> WHAT TO WORK ON:
All of the entries below should be printed exactly; the pictures are to be left out.

> EXTRACTED INFORMATION:
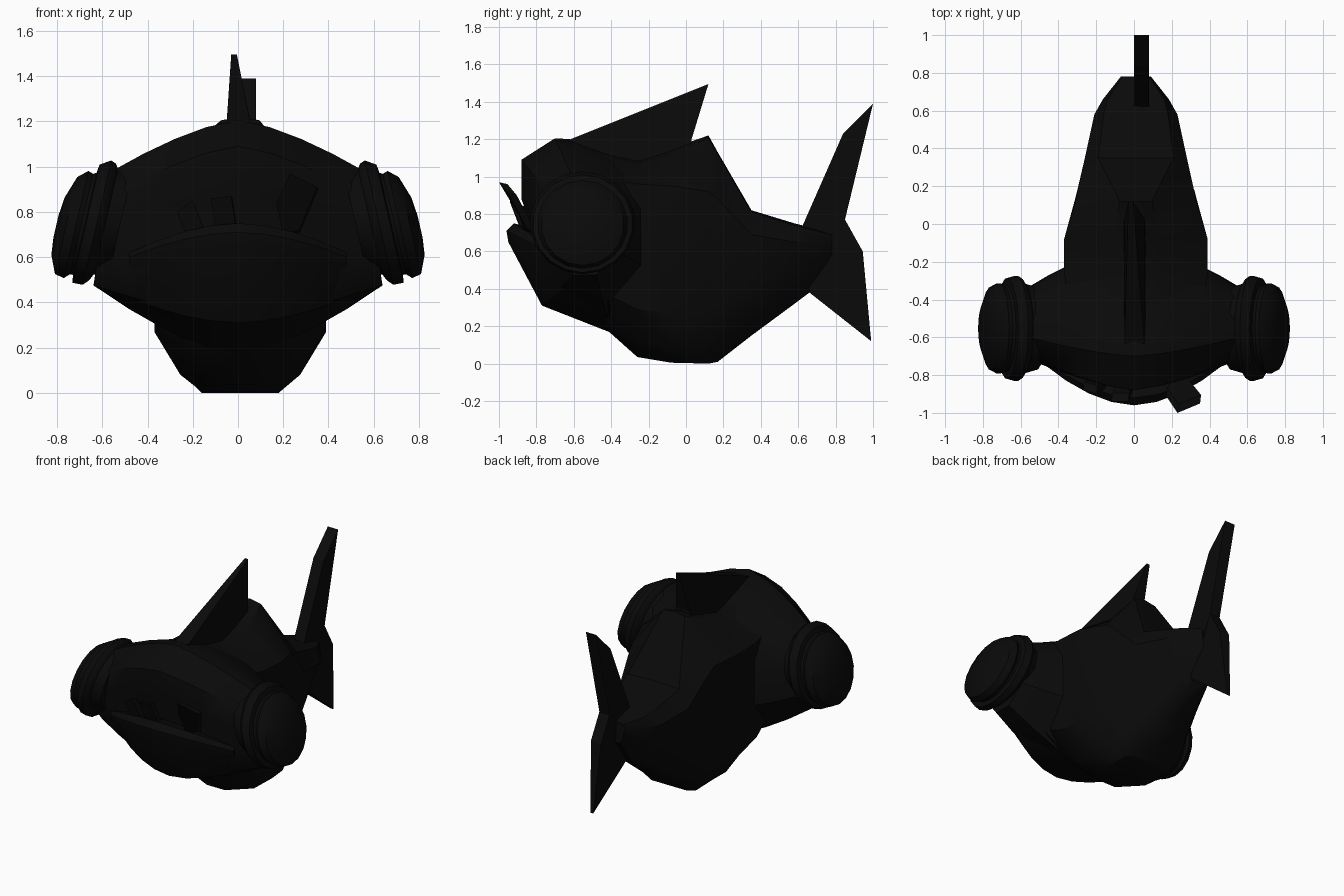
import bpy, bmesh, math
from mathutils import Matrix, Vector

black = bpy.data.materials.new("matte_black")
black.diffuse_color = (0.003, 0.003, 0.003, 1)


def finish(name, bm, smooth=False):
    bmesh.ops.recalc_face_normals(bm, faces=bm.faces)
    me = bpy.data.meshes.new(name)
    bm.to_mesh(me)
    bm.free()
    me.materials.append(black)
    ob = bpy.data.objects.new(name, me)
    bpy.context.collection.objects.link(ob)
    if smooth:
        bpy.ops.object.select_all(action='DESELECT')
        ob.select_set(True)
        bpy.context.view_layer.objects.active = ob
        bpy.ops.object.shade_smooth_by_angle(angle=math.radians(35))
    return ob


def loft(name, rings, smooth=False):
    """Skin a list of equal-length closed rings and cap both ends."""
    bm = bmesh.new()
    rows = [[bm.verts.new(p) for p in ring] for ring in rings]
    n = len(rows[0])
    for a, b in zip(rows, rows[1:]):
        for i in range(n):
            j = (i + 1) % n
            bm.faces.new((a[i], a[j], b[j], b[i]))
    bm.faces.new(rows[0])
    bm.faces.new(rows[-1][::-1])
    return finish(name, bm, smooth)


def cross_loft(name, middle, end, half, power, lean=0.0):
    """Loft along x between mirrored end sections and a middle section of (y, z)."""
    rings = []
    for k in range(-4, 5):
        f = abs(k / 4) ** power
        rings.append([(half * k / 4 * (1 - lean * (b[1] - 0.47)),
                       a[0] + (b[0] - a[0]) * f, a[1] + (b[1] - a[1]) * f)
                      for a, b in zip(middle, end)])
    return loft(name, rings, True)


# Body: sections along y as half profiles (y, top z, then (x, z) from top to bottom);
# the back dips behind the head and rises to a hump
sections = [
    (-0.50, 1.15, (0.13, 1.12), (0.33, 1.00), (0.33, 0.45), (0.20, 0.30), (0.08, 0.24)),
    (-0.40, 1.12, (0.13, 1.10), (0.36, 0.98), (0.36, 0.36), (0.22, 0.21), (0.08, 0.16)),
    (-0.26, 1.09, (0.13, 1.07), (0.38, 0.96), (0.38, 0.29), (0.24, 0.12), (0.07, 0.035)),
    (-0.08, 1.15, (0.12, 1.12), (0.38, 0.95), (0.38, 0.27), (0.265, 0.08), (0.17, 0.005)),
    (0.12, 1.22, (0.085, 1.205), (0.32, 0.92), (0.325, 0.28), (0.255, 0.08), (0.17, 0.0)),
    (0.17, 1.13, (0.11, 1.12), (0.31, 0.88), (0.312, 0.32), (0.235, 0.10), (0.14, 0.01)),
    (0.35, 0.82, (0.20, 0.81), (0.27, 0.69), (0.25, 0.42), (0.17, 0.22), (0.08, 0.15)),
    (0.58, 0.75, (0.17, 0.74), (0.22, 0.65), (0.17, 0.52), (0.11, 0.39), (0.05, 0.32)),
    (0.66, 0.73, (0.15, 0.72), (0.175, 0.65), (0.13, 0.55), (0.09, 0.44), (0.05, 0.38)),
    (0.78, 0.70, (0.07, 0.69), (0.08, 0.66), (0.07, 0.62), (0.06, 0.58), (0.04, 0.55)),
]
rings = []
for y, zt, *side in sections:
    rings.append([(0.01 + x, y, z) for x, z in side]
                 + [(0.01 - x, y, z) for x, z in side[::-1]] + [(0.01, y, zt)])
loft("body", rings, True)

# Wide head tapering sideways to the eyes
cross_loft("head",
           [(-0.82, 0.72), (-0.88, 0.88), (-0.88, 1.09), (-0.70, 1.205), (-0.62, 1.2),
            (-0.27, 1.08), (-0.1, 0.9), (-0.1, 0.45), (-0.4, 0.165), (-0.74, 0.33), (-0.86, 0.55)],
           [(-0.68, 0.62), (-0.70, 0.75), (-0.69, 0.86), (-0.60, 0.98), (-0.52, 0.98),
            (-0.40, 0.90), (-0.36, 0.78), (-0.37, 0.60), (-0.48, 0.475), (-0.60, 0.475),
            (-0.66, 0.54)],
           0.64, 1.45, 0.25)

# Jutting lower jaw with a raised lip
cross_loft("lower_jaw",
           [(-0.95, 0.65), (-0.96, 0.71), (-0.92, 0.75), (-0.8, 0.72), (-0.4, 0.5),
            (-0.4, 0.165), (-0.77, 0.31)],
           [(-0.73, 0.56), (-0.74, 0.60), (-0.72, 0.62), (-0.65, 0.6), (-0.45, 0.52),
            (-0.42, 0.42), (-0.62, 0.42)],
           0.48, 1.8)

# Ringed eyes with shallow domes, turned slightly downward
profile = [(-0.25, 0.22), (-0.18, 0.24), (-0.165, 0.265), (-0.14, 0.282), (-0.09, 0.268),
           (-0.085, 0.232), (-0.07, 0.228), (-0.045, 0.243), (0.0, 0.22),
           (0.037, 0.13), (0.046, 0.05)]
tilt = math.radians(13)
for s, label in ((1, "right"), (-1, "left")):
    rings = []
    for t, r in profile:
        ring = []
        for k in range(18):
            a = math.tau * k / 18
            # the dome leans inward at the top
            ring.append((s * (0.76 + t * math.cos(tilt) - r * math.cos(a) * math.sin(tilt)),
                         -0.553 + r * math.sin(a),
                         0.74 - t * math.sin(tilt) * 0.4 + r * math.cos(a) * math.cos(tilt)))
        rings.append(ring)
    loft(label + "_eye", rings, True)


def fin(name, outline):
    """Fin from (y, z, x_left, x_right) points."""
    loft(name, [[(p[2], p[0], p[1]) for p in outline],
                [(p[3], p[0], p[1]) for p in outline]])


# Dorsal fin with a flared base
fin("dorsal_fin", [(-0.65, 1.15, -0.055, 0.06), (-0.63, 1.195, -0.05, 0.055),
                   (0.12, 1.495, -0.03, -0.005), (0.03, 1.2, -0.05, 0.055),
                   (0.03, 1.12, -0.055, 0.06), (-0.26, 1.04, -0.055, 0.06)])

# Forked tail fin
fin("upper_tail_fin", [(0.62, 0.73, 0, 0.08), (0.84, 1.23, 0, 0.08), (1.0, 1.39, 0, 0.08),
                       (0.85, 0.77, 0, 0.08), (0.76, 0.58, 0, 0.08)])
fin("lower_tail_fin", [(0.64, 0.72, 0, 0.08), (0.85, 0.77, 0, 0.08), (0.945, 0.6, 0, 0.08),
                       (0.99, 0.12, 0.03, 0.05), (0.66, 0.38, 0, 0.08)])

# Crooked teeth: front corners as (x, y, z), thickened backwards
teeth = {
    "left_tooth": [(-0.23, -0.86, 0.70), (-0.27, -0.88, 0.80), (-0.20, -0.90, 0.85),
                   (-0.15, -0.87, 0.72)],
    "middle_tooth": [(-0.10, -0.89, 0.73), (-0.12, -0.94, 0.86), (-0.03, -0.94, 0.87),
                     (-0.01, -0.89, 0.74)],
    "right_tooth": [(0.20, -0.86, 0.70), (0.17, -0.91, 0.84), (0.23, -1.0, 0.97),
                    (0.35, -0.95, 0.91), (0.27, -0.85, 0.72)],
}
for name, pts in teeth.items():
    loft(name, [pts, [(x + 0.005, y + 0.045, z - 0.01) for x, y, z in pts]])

> EXERCISE OUTPUT:
import bpy, bmesh, math
from mathutils import Matrix, Vector

black = bpy.data.materials.new("matte_black")
black.diffuse_color = (0.003, 0.003, 0.003, 1)


def finish(name, bm, smooth=False):
    bmesh.ops.recalc_face_normals(bm, faces=bm.faces)
    me = bpy.data.meshes.new(name)
    bm.to_mesh(me)
    bm.free()
    me.materials.append(black)
    ob = bpy.data.objects.new(name, me)
    bpy.context.collection.objects.link(ob)
    if smooth:
        bpy.ops.object.select_all(action='DESELECT')
        ob.select_set(True)
        bpy.context.view_layer.objects.active = ob
        bpy.ops.object.shade_smooth_by_angle(angle=math.radians(35))
    return ob


def loft(name, rings, smooth=False):
    """Skin a list of equal-length closed rings and cap both ends."""
    bm = bmesh.new()
    rows = [[bm.verts.new(p) for p in ring] for ring in rings]
    n = len(rows[0])
    for a, b in zip(rows, rows[1:]):
        for i in range(n):
            j = (i + 1) % n
            bm.faces.new((a[i], a[j], b[j], b[i]))
    bm.faces.new(rows[0])
    bm.faces.new(rows[-1][::-1])
    return finish(name, bm, smooth)


def cross_loft(name, middle, end, half, power, lean=0.0):
    """Loft along x between mirrored end sections and a middle section of (y, z)."""
    rings = []
    for k in range(-4, 5):
        f = abs(k / 4) ** power
        rings.append([(half * k / 4 * (1 - lean * (b[1] - 0.47)),
                       a[0] + (b[0] - a[0]) * f, a[1] + (b[1] - a[1]) * f)
                      for a, b in zip(middle, end)])
    return loft(name, rings, True)


# Body: sections along y as half profiles (y, top z, then (x, z) from top to bottom);
# the back dips behind the head and rises to a hump
sections = [
    (-0.50, 1.15, (0.13, 1.12), (0.33, 1.00), (0.33, 0.45), (0.20, 0.30), (0.08, 0.24)),
    (-0.40, 1.12, (0.13, 1.10), (0.36, 0.98), (0.36, 0.36), (0.22, 0.21), (0.08, 0.16)),
    (-0.26, 1.09, (0.13, 1.07), (0.38, 0.96), (0.38, 0.29), (0.24, 0.12), (0.07, 0.035)),
    (-0.08, 1.15, (0.12, 1.12), (0.38, 0.95), (0.38, 0.27), (0.265, 0.08), (0.17, 0.005)),
    (0.12, 1.22, (0.085, 1.205), (0.32, 0.92), (0.325, 0.28), (0.255, 0.08), (0.17, 0.0)),
    (0.17, 1.13, (0.11, 1.12), (0.31, 0.88), (0.312, 0.32), (0.235, 0.10), (0.14, 0.01)),
    (0.35, 0.82, (0.20, 0.81), (0.27, 0.69), (0.25, 0.42), (0.17, 0.22), (0.08, 0.15)),
    (0.58, 0.75, (0.17, 0.74), (0.22, 0.65), (0.17, 0.52), (0.11, 0.39), (0.05, 0.32)),
    (0.66, 0.73, (0.15, 0.72), (0.175, 0.65), (0.13, 0.55), (0.09, 0.44), (0.05, 0.38)),
    (0.78, 0.70, (0.07, 0.69), (0.08, 0.66), (0.07, 0.62), (0.06, 0.58), (0.04, 0.55)),
]
rings = []
for y, zt, *side in sections:
    rings.append([(0.01 + x, y, z) for x, z in side]
                 + [(0.01 - x, y, z) for x, z in side[::-1]] + [(0.01, y, zt)])
loft("body", rings, True)

# Wide head tapering sideways to the eyes
cross_loft("head",
           [(-0.82, 0.72), (-0.88, 0.88), (-0.88, 1.09), (-0.70, 1.205), (-0.62, 1.2),
            (-0.27, 1.08), (-0.1, 0.9), (-0.1, 0.45), (-0.4, 0.165), (-0.74, 0.33), (-0.86, 0.55)],
           [(-0.68, 0.62), (-0.70, 0.75), (-0.69, 0.86), (-0.60, 0.98), (-0.52, 0.98),
            (-0.40, 0.90), (-0.36, 0.78), (-0.37, 0.60), (-0.48, 0.475), (-0.60, 0.475),
            (-0.66, 0.54)],
           0.64, 1.45, 0.25)

# Jutting lower jaw with a raised lip
cross_loft("lower_jaw",
           [(-0.95, 0.65), (-0.96, 0.71), (-0.92, 0.75), (-0.8, 0.72), (-0.4, 0.5),
            (-0.4, 0.165), (-0.77, 0.31)],
           [(-0.73, 0.56), (-0.74, 0.60), (-0.72, 0.62), (-0.65, 0.6), (-0.45, 0.52),
            (-0.42, 0.42), (-0.62, 0.42)],
           0.48, 1.8)

# Ringed eyes with shallow domes, turned slightly downward
profile = [(-0.25, 0.22), (-0.18, 0.24), (-0.165, 0.265), (-0.14, 0.282), (-0.09, 0.268),
           (-0.085, 0.232), (-0.07, 0.228), (-0.045, 0.243), (0.0, 0.22),
           (0.037, 0.13), (0.046, 0.05)]
tilt = math.radians(13)
for s, label in ((1, "right"), (-1, "left")):
    rings = []
    for t, r in profile:
        ring = []
        for k in range(18):
            a = math.tau * k / 18
            # the dome leans inward at the top
            ring.append((s * (0.76 + t * math.cos(tilt) - r * math.cos(a) * math.sin(tilt)),
                         -0.553 + r * math.sin(a),
                         0.74 - t * math.sin(tilt) * 0.4 + r * math.cos(a) * math.cos(tilt)))
        rings.append(ring)
    loft(label + "_eye", rings, True)


def fin(name, outline):
    """Fin from (y, z, x_left, x_right) points."""
    loft(name, [[(p[2], p[0], p[1]) for p in outline],
                [(p[3], p[0], p[1]) for p in outline]])


# Dorsal fin with a flared base
fin("dorsal_fin", [(-0.65, 1.15, -0.055, 0.06), (-0.63, 1.195, -0.05, 0.055),
                   (0.12, 1.495, -0.03, -0.005), (0.03, 1.2, -0.05, 0.055),
                   (0.03, 1.12, -0.055, 0.06), (-0.26, 1.04, -0.055, 0.06)])

# Forked tail fin
fin("upper_tail_fin", [(0.62, 0.73, 0, 0.08), (0.84, 1.23, 0, 0.08), (1.0, 1.39, 0, 0.08),
                       (0.85, 0.77, 0, 0.08), (0.76, 0.58, 0, 0.08)])
fin("lower_tail_fin", [(0.64, 0.72, 0, 0.08), (0.85, 0.77, 0, 0.08), (0.945, 0.6, 0, 0.08),
                       (0.99, 0.12, 0.03, 0.05), (0.66, 0.38, 0, 0.08)])

# Crooked teeth: front corners as (x, y, z), thickened backwards
teeth = {
    "left_tooth": [(-0.23, -0.86, 0.70), (-0.27, -0.88, 0.80), (-0.20, -0.90, 0.85),
                   (-0.15, -0.87, 0.72)],
    "middle_tooth": [(-0.10, -0.89, 0.73), (-0.12, -0.94, 0.86), (-0.03, -0.94, 0.87),
                     (-0.01, -0.89, 0.74)],
    "right_tooth": [(0.20, -0.86, 0.70), (0.17, -0.91, 0.84), (0.23, -1.0, 0.97),
                    (0.35, -0.95, 0.91), (0.27, -0.85, 0.72)],
}
for name, pts in teeth.items():
    loft(name, [pts, [(x + 0.005, y + 0.045, z - 0.01) for x, y, z in pts]])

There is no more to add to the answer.